[Task to carry out]: Copy the data exactly.

BEGIN

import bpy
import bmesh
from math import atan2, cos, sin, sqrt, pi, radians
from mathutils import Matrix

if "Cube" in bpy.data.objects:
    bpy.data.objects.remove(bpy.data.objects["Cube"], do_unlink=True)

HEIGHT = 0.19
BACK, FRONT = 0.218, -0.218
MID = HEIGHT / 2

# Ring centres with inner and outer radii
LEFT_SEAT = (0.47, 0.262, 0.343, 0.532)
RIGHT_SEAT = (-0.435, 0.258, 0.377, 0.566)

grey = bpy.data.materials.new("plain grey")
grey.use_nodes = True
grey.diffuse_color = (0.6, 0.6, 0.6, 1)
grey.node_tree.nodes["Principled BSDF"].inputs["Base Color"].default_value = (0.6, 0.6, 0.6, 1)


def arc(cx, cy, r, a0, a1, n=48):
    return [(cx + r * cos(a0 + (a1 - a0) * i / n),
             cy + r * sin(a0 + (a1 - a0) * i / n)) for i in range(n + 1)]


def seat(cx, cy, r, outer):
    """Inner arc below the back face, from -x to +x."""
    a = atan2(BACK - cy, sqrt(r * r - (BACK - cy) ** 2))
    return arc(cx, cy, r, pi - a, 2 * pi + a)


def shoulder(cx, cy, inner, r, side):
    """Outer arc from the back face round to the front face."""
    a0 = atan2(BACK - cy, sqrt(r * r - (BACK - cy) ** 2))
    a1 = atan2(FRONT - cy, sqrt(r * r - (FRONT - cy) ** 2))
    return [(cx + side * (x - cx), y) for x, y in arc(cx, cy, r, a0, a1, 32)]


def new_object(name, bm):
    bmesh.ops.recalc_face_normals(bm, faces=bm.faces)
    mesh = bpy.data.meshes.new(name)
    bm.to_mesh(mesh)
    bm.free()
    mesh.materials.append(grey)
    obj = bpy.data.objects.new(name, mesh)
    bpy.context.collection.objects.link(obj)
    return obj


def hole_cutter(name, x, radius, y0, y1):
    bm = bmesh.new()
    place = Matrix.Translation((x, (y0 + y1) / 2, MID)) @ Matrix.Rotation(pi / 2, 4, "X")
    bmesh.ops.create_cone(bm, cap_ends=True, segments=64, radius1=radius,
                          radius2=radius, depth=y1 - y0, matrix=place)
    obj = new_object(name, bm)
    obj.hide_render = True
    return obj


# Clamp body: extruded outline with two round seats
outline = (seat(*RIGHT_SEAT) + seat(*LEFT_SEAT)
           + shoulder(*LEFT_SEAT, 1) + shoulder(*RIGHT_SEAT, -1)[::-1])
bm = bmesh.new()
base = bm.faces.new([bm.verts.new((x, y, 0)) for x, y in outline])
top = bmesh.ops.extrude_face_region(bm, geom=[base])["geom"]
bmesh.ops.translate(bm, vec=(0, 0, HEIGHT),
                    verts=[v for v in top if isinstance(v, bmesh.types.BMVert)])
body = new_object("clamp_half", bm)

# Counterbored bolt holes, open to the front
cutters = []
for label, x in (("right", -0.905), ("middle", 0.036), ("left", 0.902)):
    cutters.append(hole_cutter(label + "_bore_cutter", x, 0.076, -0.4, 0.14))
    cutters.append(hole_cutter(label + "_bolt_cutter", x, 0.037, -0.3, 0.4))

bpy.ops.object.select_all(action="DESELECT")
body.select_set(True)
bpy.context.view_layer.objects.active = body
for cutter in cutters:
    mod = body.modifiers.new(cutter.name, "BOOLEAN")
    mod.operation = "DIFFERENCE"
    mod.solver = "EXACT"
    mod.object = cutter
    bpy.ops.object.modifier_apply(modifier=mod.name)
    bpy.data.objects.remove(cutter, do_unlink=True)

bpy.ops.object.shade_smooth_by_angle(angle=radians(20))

END

[Exercise response]:
import bpy
import bmesh
from math import atan2, cos, sin, sqrt, pi, radians
from mathutils import Matrix

if "Cube" in bpy.data.objects:
    bpy.data.objects.remove(bpy.data.objects["Cube"], do_unlink=True)

HEIGHT = 0.19
BACK, FRONT = 0.218, -0.218
MID = HEIGHT / 2

# Ring centres with inner and outer radii
LEFT_SEAT = (0.47, 0.262, 0.343, 0.532)
RIGHT_SEAT = (-0.435, 0.258, 0.377, 0.566)

grey = bpy.data.materials.new("plain grey")
grey.use_nodes = True
grey.diffuse_color = (0.6, 0.6, 0.6, 1)
grey.node_tree.nodes["Principled BSDF"].inputs["Base Color"].default_value = (0.6, 0.6, 0.6, 1)


def arc(cx, cy, r, a0, a1, n=48):
    return [(cx + r * cos(a0 + (a1 - a0) * i / n),
             cy + r * sin(a0 + (a1 - a0) * i / n)) for i in range(n + 1)]


def seat(cx, cy, r, outer):
    """Inner arc below the back face, from -x to +x."""
    a = atan2(BACK - cy, sqrt(r * r - (BACK - cy) ** 2))
    return arc(cx, cy, r, pi - a, 2 * pi + a)


def shoulder(cx, cy, inner, r, side):
    """Outer arc from the back face round to the front face."""
    a0 = atan2(BACK - cy, sqrt(r * r - (BACK - cy) ** 2))
    a1 = atan2(FRONT - cy, sqrt(r * r - (FRONT - cy) ** 2))
    return [(cx + side * (x - cx), y) for x, y in arc(cx, cy, r, a0, a1, 32)]


def new_object(name, bm):
    bmesh.ops.recalc_face_normals(bm, faces=bm.faces)
    mesh = bpy.data.meshes.new(name)
    bm.to_mesh(mesh)
    bm.free()
    mesh.materials.append(grey)
    obj = bpy.data.objects.new(name, mesh)
    bpy.context.collection.objects.link(obj)
    return obj


def hole_cutter(name, x, radius, y0, y1):
    bm = bmesh.new()
    place = Matrix.Translation((x, (y0 + y1) / 2, MID)) @ Matrix.Rotation(pi / 2, 4, "X")
    bmesh.ops.create_cone(bm, cap_ends=True, segments=64, radius1=radius,
                          radius2=radius, depth=y1 - y0, matrix=place)
    obj = new_object(name, bm)
    obj.hide_render = True
    return obj


# Clamp body: extruded outline with two round seats
outline = (seat(*RIGHT_SEAT) + seat(*LEFT_SEAT)
           + shoulder(*LEFT_SEAT, 1) + shoulder(*RIGHT_SEAT, -1)[::-1])
bm = bmesh.new()
base = bm.faces.new([bm.verts.new((x, y, 0)) for x, y in outline])
top = bmesh.ops.extrude_face_region(bm, geom=[base])["geom"]
bmesh.ops.translate(bm, vec=(0, 0, HEIGHT),
                    verts=[v for v in top if isinstance(v, bmesh.types.BMVert)])
body = new_object("clamp_half", bm)

# Counterbored bolt holes, open to the front
cutters = []
for label, x in (("right", -0.905), ("middle", 0.036), ("left", 0.902)):
    cutters.append(hole_cutter(label + "_bore_cutter", x, 0.076, -0.4, 0.14))
    cutters.append(hole_cutter(label + "_bolt_cutter", x, 0.037, -0.3, 0.4))

bpy.ops.object.select_all(action="DESELECT")
body.select_set(True)
bpy.context.view_layer.objects.active = body
for cutter in cutters:
    mod = body.modifiers.new(cutter.name, "BOOLEAN")
    mod.operation = "DIFFERENCE"
    mod.solver = "EXACT"
    mod.object = cutter
    bpy.ops.object.modifier_apply(modifier=mod.name)
    bpy.data.objects.remove(cutter, do_unlink=True)

bpy.ops.object.shade_smooth_by_angle(angle=radians(20))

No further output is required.